Maria Fisher, who was enrolled in letters and sciences, started her freshman year at this university this semester. She was enrolled in the First-Year Innovation and Research Experience, and her friends and family described her as having broad interests and passions.
Although Fisher hadn’t declared her major, her father said she was leaning toward studying criminology or psychology because she was interested in focusing on addiction.
“In our family, there [are] some addiction problems,” he said. “She loved to help people, that was kind of her thing — anything to help anyone.”
In her free time, Fisher played the guitar and piano and wrote music. Her YouTube channel features five completed songs, with her first video, “Prisoner,” reaching 9,000 views.
She had also played at the LAUNCH Music Conference and Festival with her best friend in her hometown Lancaster, Pennsylvania, her father said.
“She wrote music that kind of mirrored whatever she was going through in life at the time,” he said. “It was kind of her outlet. When she was down or depressed at all, she would write or sing music, so sometimes she would do that for hours on end.”
Fisher played soccer since she was about seven or eight, her father added.
“She loved playing, but she knew she was not going to be a D-1 soccer player,” Daniel Fisher said, chuckling. “She just loved the game.”
Maria Fisher constantly wanted to have new experiences from all aspects of life, those close to her said.
“I would walk into her room and see in one corner her guitar sitting there, the other corner was her soccer ball, she had her school work on her desk and then pictures of her and her friends,” Friedman said. “From academics to social life to athletics, she was very good at everything she did and everywhere she went made friends along the way.”
Maris Becker, a freshman finance major, said she met Fisher when their friends decided to go out together. They ended up at Bagel Place shortly before closing and the workers offered them dozens of bagels for free, she said.
“I remember looking at Maria,” Becker said. “We were like, ‘What the hell is happening? How are we getting so many free bagels?'”
Since then, Fisher and Becker hung out nearly every day, she added.

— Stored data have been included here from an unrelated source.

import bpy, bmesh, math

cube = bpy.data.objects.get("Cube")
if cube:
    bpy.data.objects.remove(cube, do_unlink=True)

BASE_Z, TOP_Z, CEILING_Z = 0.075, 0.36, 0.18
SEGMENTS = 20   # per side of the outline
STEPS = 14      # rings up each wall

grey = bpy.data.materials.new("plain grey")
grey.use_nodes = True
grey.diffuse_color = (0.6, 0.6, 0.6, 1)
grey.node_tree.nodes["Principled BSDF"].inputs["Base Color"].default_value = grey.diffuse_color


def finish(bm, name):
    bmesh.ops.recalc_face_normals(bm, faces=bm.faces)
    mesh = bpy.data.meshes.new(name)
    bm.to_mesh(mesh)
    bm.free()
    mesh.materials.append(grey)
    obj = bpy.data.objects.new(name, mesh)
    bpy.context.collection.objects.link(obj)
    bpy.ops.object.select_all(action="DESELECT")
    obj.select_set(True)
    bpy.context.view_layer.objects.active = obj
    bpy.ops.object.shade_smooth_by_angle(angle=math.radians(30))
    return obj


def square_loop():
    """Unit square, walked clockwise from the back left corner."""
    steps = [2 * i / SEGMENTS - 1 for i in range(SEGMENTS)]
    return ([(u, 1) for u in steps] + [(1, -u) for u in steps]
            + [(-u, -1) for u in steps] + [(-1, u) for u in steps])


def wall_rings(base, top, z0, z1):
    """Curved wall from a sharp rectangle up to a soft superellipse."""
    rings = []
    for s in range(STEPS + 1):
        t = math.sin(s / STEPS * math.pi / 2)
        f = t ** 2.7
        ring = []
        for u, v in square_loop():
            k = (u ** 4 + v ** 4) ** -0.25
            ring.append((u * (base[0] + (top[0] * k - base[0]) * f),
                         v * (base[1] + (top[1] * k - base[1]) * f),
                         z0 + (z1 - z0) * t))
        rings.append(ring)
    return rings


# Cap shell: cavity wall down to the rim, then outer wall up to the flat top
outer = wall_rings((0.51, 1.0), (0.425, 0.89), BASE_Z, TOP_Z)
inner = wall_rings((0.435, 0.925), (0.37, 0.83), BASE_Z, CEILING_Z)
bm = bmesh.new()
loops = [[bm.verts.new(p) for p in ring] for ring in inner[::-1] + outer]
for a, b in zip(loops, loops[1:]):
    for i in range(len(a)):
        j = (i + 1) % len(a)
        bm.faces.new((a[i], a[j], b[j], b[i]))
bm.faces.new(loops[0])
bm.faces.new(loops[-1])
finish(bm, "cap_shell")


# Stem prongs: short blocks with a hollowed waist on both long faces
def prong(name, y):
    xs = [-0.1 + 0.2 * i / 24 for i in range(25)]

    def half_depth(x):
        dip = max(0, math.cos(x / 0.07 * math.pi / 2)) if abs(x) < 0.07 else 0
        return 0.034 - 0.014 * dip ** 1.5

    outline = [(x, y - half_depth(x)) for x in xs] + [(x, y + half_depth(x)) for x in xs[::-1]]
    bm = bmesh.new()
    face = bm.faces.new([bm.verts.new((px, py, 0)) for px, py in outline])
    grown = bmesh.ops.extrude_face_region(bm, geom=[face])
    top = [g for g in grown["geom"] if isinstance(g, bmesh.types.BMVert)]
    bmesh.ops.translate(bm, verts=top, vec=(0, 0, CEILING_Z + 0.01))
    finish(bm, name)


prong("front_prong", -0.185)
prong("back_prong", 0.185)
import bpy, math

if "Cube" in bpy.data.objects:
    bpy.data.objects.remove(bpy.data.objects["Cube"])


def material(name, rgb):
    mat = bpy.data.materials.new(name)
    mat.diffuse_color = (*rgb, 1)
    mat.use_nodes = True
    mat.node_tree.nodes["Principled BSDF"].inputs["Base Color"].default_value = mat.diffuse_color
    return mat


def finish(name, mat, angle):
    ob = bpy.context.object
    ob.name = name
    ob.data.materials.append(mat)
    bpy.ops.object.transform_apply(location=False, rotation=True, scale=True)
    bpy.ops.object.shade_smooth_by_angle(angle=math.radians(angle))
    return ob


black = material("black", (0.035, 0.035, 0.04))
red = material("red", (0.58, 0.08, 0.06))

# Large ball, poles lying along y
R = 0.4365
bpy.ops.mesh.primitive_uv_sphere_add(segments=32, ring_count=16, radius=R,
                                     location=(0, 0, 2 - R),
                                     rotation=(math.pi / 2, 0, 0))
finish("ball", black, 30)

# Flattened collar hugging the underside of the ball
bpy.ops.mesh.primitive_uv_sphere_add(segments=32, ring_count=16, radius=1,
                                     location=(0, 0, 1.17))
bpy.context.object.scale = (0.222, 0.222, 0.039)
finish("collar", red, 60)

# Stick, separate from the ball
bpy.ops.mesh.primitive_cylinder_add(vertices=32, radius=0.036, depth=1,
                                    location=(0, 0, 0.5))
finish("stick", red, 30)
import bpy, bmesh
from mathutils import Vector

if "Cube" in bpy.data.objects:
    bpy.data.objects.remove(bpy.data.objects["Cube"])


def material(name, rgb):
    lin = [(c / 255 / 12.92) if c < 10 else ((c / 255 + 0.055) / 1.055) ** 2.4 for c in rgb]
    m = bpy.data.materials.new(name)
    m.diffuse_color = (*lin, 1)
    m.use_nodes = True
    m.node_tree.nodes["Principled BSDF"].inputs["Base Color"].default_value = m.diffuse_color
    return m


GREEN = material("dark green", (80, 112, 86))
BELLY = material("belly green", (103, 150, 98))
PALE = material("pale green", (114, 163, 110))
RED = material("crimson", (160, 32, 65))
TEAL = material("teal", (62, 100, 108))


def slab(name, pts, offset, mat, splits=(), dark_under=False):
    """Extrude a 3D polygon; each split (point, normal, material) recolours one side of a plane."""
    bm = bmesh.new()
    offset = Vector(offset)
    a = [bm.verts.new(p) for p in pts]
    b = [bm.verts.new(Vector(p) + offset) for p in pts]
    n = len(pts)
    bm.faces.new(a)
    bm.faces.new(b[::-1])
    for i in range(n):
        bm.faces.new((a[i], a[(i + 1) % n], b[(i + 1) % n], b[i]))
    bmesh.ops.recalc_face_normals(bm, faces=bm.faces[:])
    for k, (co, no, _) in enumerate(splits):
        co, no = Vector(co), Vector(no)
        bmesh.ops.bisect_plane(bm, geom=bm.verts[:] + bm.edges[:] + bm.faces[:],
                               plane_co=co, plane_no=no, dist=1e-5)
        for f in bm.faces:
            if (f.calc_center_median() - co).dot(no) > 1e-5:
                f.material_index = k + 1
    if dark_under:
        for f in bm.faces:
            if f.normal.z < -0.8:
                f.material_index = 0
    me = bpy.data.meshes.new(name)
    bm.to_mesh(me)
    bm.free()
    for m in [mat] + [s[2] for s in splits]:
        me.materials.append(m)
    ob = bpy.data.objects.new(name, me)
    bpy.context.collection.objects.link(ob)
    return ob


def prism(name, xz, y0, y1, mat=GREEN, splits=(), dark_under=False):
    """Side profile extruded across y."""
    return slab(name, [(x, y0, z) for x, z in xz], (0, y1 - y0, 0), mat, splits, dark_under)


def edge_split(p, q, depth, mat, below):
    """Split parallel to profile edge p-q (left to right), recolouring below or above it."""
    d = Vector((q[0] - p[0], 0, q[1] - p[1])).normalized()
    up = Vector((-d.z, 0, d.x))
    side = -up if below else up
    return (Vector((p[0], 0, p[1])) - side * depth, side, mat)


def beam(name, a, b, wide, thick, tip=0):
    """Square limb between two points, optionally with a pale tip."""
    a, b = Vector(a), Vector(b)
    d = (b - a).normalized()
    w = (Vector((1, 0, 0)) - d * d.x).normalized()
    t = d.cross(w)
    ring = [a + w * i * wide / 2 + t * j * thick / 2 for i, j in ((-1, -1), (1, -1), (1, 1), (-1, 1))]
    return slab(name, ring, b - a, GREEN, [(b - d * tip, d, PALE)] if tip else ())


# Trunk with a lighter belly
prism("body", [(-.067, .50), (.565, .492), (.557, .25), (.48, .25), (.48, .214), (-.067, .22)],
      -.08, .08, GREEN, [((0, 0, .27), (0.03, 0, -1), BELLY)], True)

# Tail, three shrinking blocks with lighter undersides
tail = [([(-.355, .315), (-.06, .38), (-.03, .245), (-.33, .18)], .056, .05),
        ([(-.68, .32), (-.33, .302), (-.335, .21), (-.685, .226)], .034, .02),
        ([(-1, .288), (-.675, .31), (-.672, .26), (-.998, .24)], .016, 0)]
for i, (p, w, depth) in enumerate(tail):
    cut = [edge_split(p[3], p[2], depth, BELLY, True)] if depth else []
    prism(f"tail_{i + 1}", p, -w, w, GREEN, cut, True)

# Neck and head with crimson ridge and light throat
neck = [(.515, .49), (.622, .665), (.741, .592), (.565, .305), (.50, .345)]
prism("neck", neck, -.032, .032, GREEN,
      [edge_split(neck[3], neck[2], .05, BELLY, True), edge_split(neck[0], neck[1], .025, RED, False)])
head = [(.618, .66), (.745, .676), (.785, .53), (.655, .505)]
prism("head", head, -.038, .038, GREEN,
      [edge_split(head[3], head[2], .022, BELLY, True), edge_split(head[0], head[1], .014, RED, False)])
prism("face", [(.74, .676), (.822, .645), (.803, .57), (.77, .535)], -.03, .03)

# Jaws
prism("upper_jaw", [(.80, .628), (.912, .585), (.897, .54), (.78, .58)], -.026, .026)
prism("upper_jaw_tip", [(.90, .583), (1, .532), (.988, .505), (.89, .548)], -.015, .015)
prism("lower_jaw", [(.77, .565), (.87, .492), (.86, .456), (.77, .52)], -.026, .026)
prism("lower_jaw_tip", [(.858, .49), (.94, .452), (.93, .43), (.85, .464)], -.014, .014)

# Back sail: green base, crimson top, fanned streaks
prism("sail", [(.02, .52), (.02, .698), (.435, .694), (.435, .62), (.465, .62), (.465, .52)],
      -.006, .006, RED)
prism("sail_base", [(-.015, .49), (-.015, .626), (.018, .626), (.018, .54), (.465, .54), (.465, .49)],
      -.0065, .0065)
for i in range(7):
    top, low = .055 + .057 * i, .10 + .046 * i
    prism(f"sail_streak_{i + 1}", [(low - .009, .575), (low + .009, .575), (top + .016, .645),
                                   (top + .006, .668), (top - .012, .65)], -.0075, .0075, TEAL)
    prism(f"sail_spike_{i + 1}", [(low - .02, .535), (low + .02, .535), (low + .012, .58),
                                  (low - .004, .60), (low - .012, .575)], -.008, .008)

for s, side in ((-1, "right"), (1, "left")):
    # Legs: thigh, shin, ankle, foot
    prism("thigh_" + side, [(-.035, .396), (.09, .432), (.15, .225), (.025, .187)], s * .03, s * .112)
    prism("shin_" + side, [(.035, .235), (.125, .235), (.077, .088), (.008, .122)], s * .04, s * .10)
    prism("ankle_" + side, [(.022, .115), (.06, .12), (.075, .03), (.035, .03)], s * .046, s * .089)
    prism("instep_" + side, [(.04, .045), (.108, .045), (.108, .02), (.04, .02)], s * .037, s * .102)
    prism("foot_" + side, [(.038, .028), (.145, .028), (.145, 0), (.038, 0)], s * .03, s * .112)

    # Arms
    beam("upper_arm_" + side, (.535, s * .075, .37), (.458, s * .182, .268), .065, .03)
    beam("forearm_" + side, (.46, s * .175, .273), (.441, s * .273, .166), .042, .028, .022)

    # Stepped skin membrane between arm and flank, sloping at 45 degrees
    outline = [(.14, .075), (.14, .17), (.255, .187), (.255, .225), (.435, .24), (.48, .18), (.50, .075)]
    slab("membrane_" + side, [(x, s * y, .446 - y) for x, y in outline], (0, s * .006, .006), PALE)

“You couldn’t say no to her,” Becker said. “She was just so magnetic. Everyone wanted to be around her. There’s no bad word to describe Maria. She had only good characteristics.”
Senior staff writer Rosie Kean contributed to this article.